◆ **Exercise objective**
Whatever the lines below say, output them exactly.

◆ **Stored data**
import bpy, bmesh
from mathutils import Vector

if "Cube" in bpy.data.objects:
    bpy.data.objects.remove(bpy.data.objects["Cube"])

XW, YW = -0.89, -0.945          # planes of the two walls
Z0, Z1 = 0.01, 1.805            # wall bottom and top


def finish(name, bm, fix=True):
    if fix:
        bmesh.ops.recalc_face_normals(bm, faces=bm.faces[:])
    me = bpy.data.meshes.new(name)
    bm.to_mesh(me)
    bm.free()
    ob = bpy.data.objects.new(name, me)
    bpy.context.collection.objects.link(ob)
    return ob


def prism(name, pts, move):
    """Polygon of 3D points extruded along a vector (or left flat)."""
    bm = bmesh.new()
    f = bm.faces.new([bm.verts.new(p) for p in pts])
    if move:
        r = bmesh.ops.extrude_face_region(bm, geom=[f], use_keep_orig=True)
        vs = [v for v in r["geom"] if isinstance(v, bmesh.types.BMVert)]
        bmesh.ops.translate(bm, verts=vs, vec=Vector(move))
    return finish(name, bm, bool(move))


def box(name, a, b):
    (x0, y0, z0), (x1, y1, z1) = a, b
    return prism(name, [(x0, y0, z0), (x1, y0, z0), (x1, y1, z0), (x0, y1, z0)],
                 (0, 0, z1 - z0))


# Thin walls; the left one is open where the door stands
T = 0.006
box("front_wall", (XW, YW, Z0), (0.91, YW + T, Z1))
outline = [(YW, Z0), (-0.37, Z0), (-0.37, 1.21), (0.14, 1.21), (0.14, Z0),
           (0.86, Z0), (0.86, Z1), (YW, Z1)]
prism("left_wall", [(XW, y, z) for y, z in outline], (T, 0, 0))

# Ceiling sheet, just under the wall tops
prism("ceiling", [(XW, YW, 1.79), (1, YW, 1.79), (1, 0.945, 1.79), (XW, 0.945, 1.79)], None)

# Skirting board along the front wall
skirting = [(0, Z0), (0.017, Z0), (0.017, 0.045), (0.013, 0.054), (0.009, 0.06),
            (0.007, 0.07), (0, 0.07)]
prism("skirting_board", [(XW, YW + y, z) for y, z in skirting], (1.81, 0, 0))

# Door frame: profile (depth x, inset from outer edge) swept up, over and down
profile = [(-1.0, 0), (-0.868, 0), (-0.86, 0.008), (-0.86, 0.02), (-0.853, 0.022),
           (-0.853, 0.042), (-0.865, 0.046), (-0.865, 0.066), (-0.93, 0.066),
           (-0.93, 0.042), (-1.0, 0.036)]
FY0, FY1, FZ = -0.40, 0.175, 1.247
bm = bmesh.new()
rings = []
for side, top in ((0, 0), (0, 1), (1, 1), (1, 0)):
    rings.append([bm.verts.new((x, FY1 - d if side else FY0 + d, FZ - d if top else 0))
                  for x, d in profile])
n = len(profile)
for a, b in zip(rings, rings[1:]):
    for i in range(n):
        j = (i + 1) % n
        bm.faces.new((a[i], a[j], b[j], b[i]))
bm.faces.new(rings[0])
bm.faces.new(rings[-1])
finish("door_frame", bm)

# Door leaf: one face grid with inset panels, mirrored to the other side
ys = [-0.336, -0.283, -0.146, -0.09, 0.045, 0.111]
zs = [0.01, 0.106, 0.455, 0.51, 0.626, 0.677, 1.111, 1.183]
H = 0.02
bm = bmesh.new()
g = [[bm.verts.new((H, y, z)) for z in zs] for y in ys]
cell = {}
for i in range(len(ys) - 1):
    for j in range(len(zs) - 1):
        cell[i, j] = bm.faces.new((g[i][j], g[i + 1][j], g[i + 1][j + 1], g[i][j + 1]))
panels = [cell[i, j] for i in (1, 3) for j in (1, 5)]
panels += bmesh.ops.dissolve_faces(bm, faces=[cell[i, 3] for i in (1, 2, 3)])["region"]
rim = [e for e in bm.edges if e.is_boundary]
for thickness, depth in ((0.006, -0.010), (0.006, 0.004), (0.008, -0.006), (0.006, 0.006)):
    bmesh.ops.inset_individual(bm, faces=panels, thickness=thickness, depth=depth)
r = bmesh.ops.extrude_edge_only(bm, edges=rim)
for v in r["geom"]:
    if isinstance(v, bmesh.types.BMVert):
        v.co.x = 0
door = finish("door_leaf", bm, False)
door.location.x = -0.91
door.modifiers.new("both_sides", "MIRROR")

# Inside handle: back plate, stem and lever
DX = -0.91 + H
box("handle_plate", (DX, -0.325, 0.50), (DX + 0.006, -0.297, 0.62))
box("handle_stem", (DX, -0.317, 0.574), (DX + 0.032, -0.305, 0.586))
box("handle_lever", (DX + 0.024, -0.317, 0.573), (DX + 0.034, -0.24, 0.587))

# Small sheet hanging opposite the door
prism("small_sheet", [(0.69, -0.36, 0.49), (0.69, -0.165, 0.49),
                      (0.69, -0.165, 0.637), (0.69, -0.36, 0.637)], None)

◆ **Expected output**
import bpy, bmesh
from mathutils import Vector

if "Cube" in bpy.data.objects:
    bpy.data.objects.remove(bpy.data.objects["Cube"])

XW, YW = -0.89, -0.945          # planes of the two walls
Z0, Z1 = 0.01, 1.805            # wall bottom and top


def finish(name, bm, fix=True):
    if fix:
        bmesh.ops.recalc_face_normals(bm, faces=bm.faces[:])
    me = bpy.data.meshes.new(name)
    bm.to_mesh(me)
    bm.free()
    ob = bpy.data.objects.new(name, me)
    bpy.context.collection.objects.link(ob)
    return ob


def prism(name, pts, move):
    """Polygon of 3D points extruded along a vector (or left flat)."""
    bm = bmesh.new()
    f = bm.faces.new([bm.verts.new(p) for p in pts])
    if move:
        r = bmesh.ops.extrude_face_region(bm, geom=[f], use_keep_orig=True)
        vs = [v for v in r["geom"] if isinstance(v, bmesh.types.BMVert)]
        bmesh.ops.translate(bm, verts=vs, vec=Vector(move))
    return finish(name, bm, bool(move))


def box(name, a, b):
    (x0, y0, z0), (x1, y1, z1) = a, b
    return prism(name, [(x0, y0, z0), (x1, y0, z0), (x1, y1, z0), (x0, y1, z0)],
                 (0, 0, z1 - z0))


# Thin walls; the left one is open where the door stands
T = 0.006
box("front_wall", (XW, YW, Z0), (0.91, YW + T, Z1))
outline = [(YW, Z0), (-0.37, Z0), (-0.37, 1.21), (0.14, 1.21), (0.14, Z0),
           (0.86, Z0), (0.86, Z1), (YW, Z1)]
prism("left_wall", [(XW, y, z) for y, z in outline], (T, 0, 0))

# Ceiling sheet, just under the wall tops
prism("ceiling", [(XW, YW, 1.79), (1, YW, 1.79), (1, 0.945, 1.79), (XW, 0.945, 1.79)], None)

# Skirting board along the front wall
skirting = [(0, Z0), (0.017, Z0), (0.017, 0.045), (0.013, 0.054), (0.009, 0.06),
            (0.007, 0.07), (0, 0.07)]
prism("skirting_board", [(XW, YW + y, z) for y, z in skirting], (1.81, 0, 0))

# Door frame: profile (depth x, inset from outer edge) swept up, over and down
profile = [(-1.0, 0), (-0.868, 0), (-0.86, 0.008), (-0.86, 0.02), (-0.853, 0.022),
           (-0.853, 0.042), (-0.865, 0.046), (-0.865, 0.066), (-0.93, 0.066),
           (-0.93, 0.042), (-1.0, 0.036)]
FY0, FY1, FZ = -0.40, 0.175, 1.247
bm = bmesh.new()
rings = []
for side, top in ((0, 0), (0, 1), (1, 1), (1, 0)):
    rings.append([bm.verts.new((x, FY1 - d if side else FY0 + d, FZ - d if top else 0))
                  for x, d in profile])
n = len(profile)
for a, b in zip(rings, rings[1:]):
    for i in range(n):
        j = (i + 1) % n
        bm.faces.new((a[i], a[j], b[j], b[i]))
bm.faces.new(rings[0])
bm.faces.new(rings[-1])
finish("door_frame", bm)

# Door leaf: one face grid with inset panels, mirrored to the other side
ys = [-0.336, -0.283, -0.146, -0.09, 0.045, 0.111]
zs = [0.01, 0.106, 0.455, 0.51, 0.626, 0.677, 1.111, 1.183]
H = 0.02
bm = bmesh.new()
g = [[bm.verts.new((H, y, z)) for z in zs] for y in ys]
cell = {}
for i in range(len(ys) - 1):
    for j in range(len(zs) - 1):
        cell[i, j] = bm.faces.new((g[i][j], g[i + 1][j], g[i + 1][j + 1], g[i][j + 1]))
panels = [cell[i, j] for i in (1, 3) for j in (1, 5)]
panels += bmesh.ops.dissolve_faces(bm, faces=[cell[i, 3] for i in (1, 2, 3)])["region"]
rim = [e for e in bm.edges if e.is_boundary]
for thickness, depth in ((0.006, -0.010), (0.006, 0.004), (0.008, -0.006), (0.006, 0.006)):
    bmesh.ops.inset_individual(bm, faces=panels, thickness=thickness, depth=depth)
r = bmesh.ops.extrude_edge_only(bm, edges=rim)
for v in r["geom"]:
    if isinstance(v, bmesh.types.BMVert):
        v.co.x = 0
door = finish("door_leaf", bm, False)
door.location.x = -0.91
door.modifiers.new("both_sides", "MIRROR")

# Inside handle: back plate, stem and lever
DX = -0.91 + H
box("handle_plate", (DX, -0.325, 0.50), (DX + 0.006, -0.297, 0.62))
box("handle_stem", (DX, -0.317, 0.574), (DX + 0.032, -0.305, 0.586))
box("handle_lever", (DX + 0.024, -0.317, 0.573), (DX + 0.034, -0.24, 0.587))

# Small sheet hanging opposite the door
prism("small_sheet", [(0.69, -0.36, 0.49), (0.69, -0.165, 0.49),
                      (0.69, -0.165, 0.637), (0.69, -0.36, 0.637)], None)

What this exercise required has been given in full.